# Consistent Estimator and Convergence Variance

I was practicing an exam, and came along this question:

A consistent estimator converges in probability to the true parameter value. Therefore, the variance of such an estimator converges to zero with increasing sample size. This means that the asymptotic variance of a consistent estimator is zero.

I think I disagree with "the variance of such an estimator converges to zero with increasing sample size". The variance does not have to exist (i.e. infinity) in order for the estimator to converge in probability to the true value, Kolmogorov's SLLN tells us. Could anyone tell me if this reasoning is correct?

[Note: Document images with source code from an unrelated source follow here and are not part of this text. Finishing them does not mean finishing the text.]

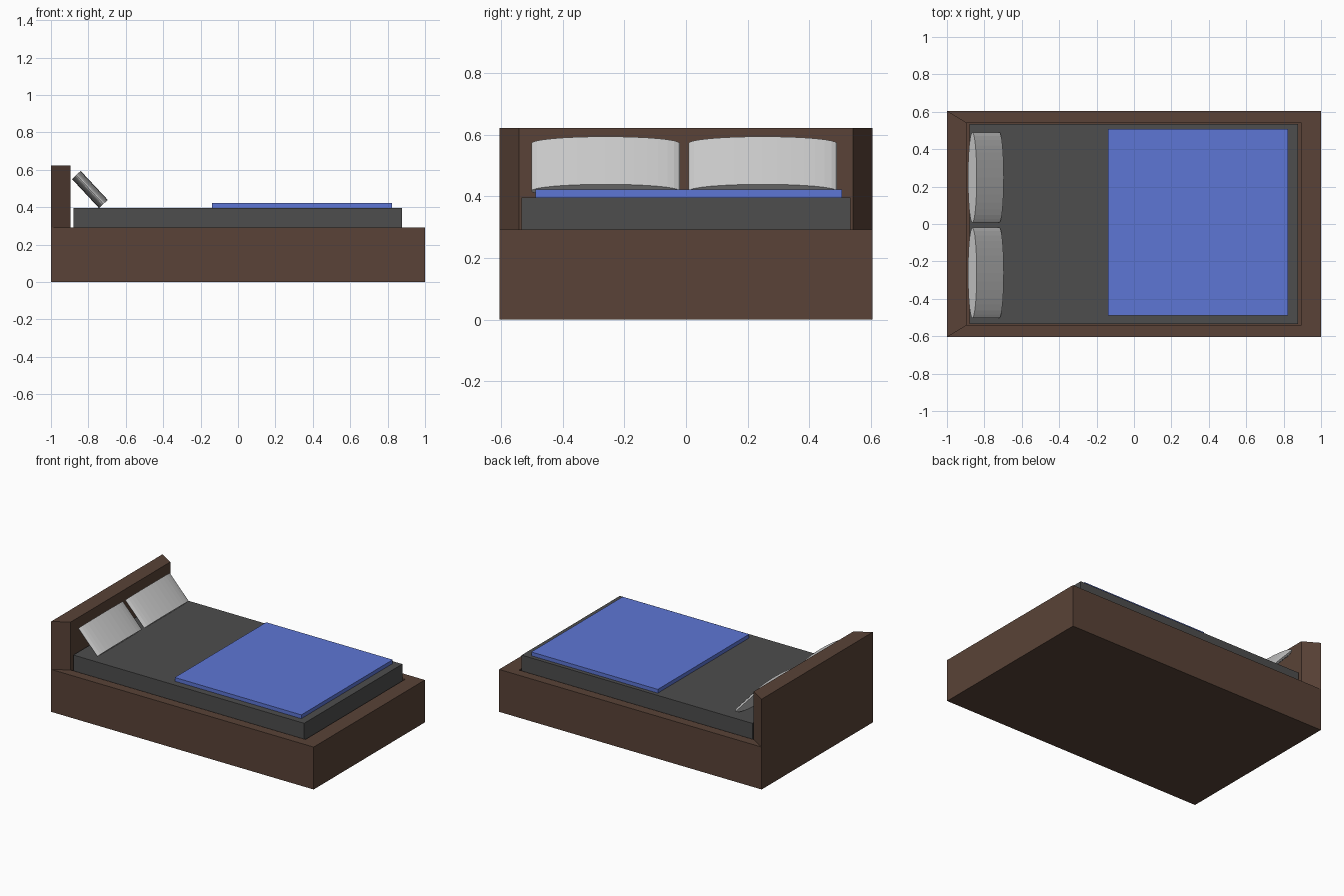
import bpy, bmesh, math
from mathutils import Matrix, Vector

if "Cube" in bpy.data.objects:
    bpy.data.objects.remove(bpy.data.objects["Cube"])


def material(name, rgb):
    m = bpy.data.materials.new(name)
    m.diffuse_color = (*rgb, 1)
    m.use_nodes = True
    m.node_tree.nodes["Principled BSDF"].inputs["Base Color"].default_value = m.diffuse_color
    return m


WOOD = material("dark_wood", (0.10, 0.055, 0.038))
FABRIC = material("dark_fabric", (0.075, 0.075, 0.075))
BLUE = material("blue_cloth", (0.11, 0.18, 0.66))


def add_object(name, bm, mat=None):
    bmesh.ops.recalc_face_normals(bm, faces=bm.faces)
    mesh = bpy.data.meshes.new(name)
    bm.to_mesh(mesh)
    bm.free()
    if mat:
        mesh.materials.append(mat)
    obj = bpy.data.objects.new(name, mesh)
    bpy.context.collection.objects.link(obj)
    return obj


def rect(x0, x1, y0, y1):
    return [(x0, y0), (x1, y0), (x1, y1), (x0, y1)]


def loft(name, sections, mat=None):
    """Join a stack of (outline, z) sections and cap both ends."""
    bm = bmesh.new()
    rings = [[bm.verts.new((x, y, z)) for x, y in pts] for pts, z in sections]
    for a, b in zip(rings, rings[1:]):
        n = len(a)
        for i in range(n):
            j = (i + 1) % n
            bm.faces.new((a[i], a[j], b[j], b[i]))
    bm.faces.new(rings[0])
    bm.faces.new(rings[-1])
    return add_object(name, bm, mat)


# Bed frame with a mitred rim and a recess for the mattress
outer = rect(-1, 1, -0.605, 0.605)
inner = rect(-0.895, 0.893, -0.542, 0.542)
loft("bed_frame", [(outer, 0), (outer, 0.292), (inner, 0.292), (inner, 0.19)], WOOD)

# Headboard rising from the mitred head end of the rim
head = [outer[0], inner[0], inner[3], outer[3]]
loft("headboard", [(head, 0.292), (head, 0.622)], WOOD)

# Mattress
bed = rect(-0.88, 0.878, -0.534, 0.534)
loft("mattress", [(bed, 0.19), (bed, 0.396)], FABRIC)

# Folded blanket
cover = rect(-0.14, 0.824, -0.488, 0.507)
loft("blanket", [(cover, 0.396), (cover, 0.422)], BLUE)

# Pillows: flattened cylinders leaning on the headboard
for name, y in (("pillow_right", -0.261), ("pillow_left", 0.249)):
    bm = bmesh.new()
    bmesh.ops.create_cone(bm, cap_ends=True, segments=32, radius1=1, radius2=1, depth=1)
    bmesh.ops.transform(bm, verts=bm.verts, matrix=(
        Matrix.Translation(Vector((-0.792, y, 0.495)))
        @ Matrix.Rotation(math.radians(-43), 4, "Y")
        @ Matrix.Diagonal((0.032, 0.241, 0.212, 1))))
    add_object(name, bm)
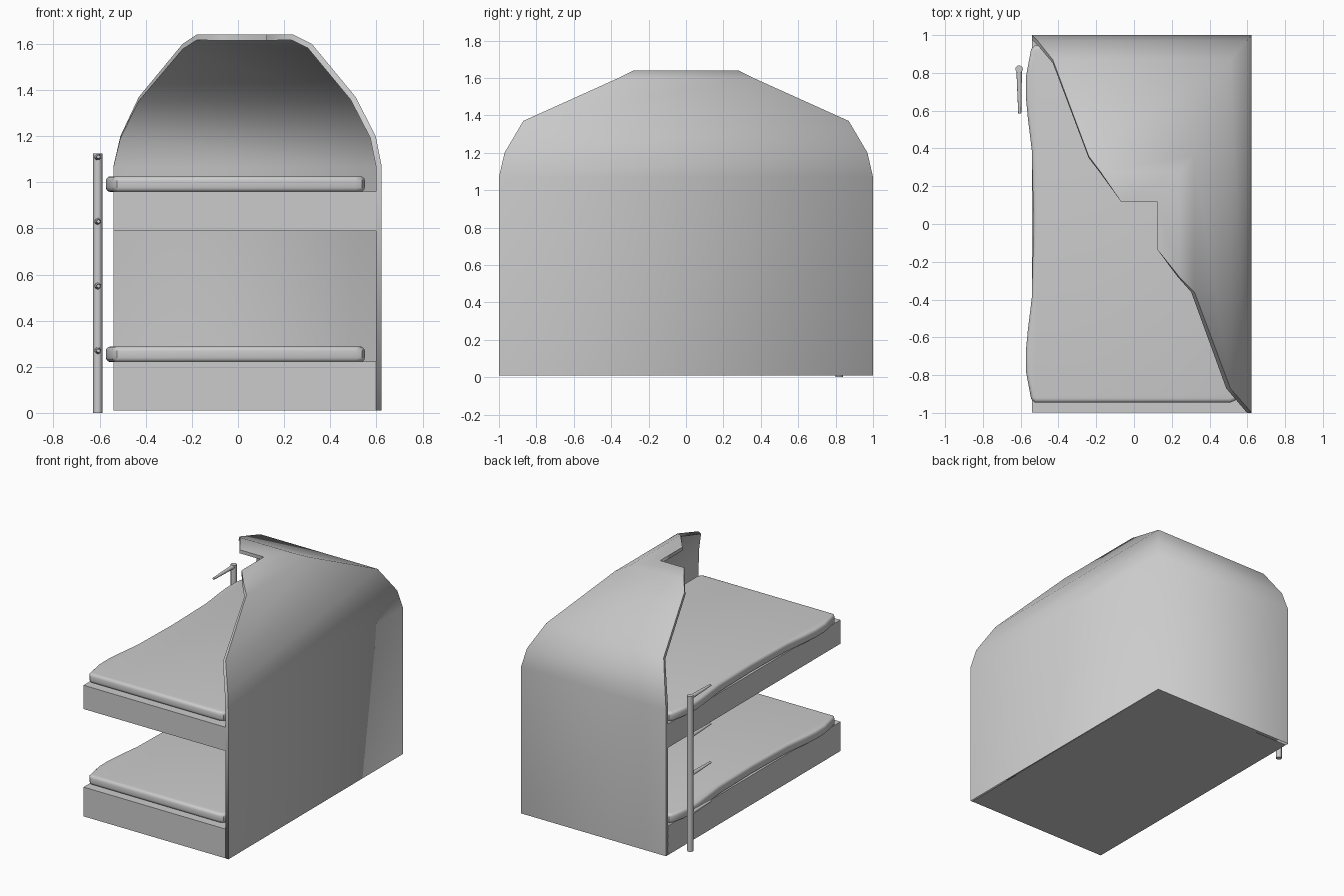
import bpy, bmesh, math
from mathutils import Vector

if "Cube" in bpy.data.objects:
    bpy.data.objects.remove(bpy.data.objects["Cube"])


def link(name, bm):
    mesh = bpy.data.meshes.new(name)
    bm.to_mesh(mesh)
    bm.free()
    obj = bpy.data.objects.new(name, mesh)
    bpy.context.collection.objects.link(obj)
    return obj


def smooth(obj, angle=40):
    bpy.ops.object.select_all(action='DESELECT')
    obj.select_set(True)
    bpy.context.view_layer.objects.active = obj
    bpy.ops.object.shade_smooth_by_angle(angle=math.radians(angle))


def slab(name, outline, z0, z1, bevel=0):
    """Extrude a plan outline between two heights, optionally rounding its rims."""
    bm = bmesh.new()
    face = bm.faces.new([bm.verts.new((x, y, z0)) for x, y in outline])
    ext = bmesh.ops.extrude_face_region(bm, geom=[face])
    verts = [g for g in ext['geom'] if isinstance(g, bmesh.types.BMVert)]
    bmesh.ops.translate(bm, verts=verts, vec=(0, 0, z1 - z0))
    bmesh.ops.recalc_face_normals(bm, faces=bm.faces)
    if bevel:
        rims = [e for e in bm.edges
                if abs(e.verts[0].co.z - e.verts[1].co.z) < 1e-4]
        bmesh.ops.bevel(bm, geom=rims, offset=bevel, segments=3,
                        profile=0.5, affect='EDGES')
    obj = link(name, bm)
    smooth(obj)
    return obj


def rod(name, start, end, r1, r2):
    start, end = Vector(start), Vector(end)
    d = end - start
    bm = bmesh.new()
    bmesh.ops.create_cone(bm, cap_ends=True, segments=12, radius1=r1,
                          radius2=r2, depth=d.length)
    obj = link(name, bm)
    obj.location = (start + end) / 2
    obj.rotation_euler = d.to_track_quat('Z', 'Y').to_euler()
    smooth(obj)
    return obj


# Shell: L-shaped rings (z, back x, side y, left x, front y) stepping inwards
rings = [
    (0.01, 0.623, 1.0, -0.54, -1.0),
    (1.07, 0.623, 1.0, -0.54, -1.0),
    (1.20, 0.597, 0.97, -0.51, -0.97),
    (1.37, 0.51, 0.87, -0.43, -0.87),
    (1.60, 0.32, 0.36, -0.24, -0.36),
    (1.64, 0.24, 0.28, -0.18, -0.28),
    (1.64, 0.123, 0.12, -0.07, -0.135),
]
bm = bmesh.new()
rows = [[bm.verts.new(p) for p in ((bx, fy, z), (bx, sy, z), (lx, sy, z))]
        for z, bx, sy, lx, fy in rings]
for low, high in zip(rows, rows[1:]):
    for i in range(2):
        bm.faces.new((low[i], low[i + 1], high[i + 1], high[i]))
for f in bm.faces:
    f.smooth = True
for e in bm.edges:
    if e.is_boundary:
        e.smooth = False
shell = link("canopy_shell", bm)
mod = shell.modifiers.new("thickness", 'SOLIDIFY')
mod.thickness = 0.025
mod.offset = -1

# Bed bases filling the shell footprint
base = [(-0.54, -0.998), (0.61, -0.998), (0.61, 0.985), (-0.54, 0.985)]
# Mattress plan with a wavy open side and rounded corners
half_wave = [(-0.532, 0.0), (-0.541, 0.39), (-0.562, 0.56), (-0.573, 0.68),
             (-0.572, 0.78), (-0.545, 0.925), (-0.525, 0.945)]
left = half_wave[::-1] + [(x, -y) for x, y in half_wave[1:]]
right = [(0.51, -0.945), (0.538, -0.933), (0.55, -0.905),
         (0.55, 0.905), (0.538, 0.933), (0.51, 0.945)]
for level, z0, z1 in (("lower", 0.01, 0.222), ("upper", 0.788, 0.96)):
    slab(level + "_bed_base", base, z0, z1)
    slab(level + "_mattress", left + right, z1 - 0.002, z1 + 0.066, 0.02)

# Ladder: one post with tapered foot pegs
rod("ladder_post", (-0.608, 0.82, 0), (-0.608, 0.82, 1.125), 0.02, 0.02)
for i in range(4):
    z = 0.27 + 0.28 * i
    rod(f"ladder_rung_{i + 1}", (-0.608, 0.82, z), (-0.605, 0.585, z),
        0.015, 0.008)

Your reasoning is correct. Example: If $X_1, X_2, \ldots, X_n$ are iid from the density $$f_\theta(x) = {c\over 1 + |x-\theta|^3},$$ where $c$ is a normalizing constant, then by the SLLN the sample mean converges almost surely to $E_\theta(X)=\theta$, hence $\bar X$ is a consistent estimator for $\theta$. However, the distribution lacks a second moment so $\operatorname{Var}(\bar X)=\infty$ for every $n$.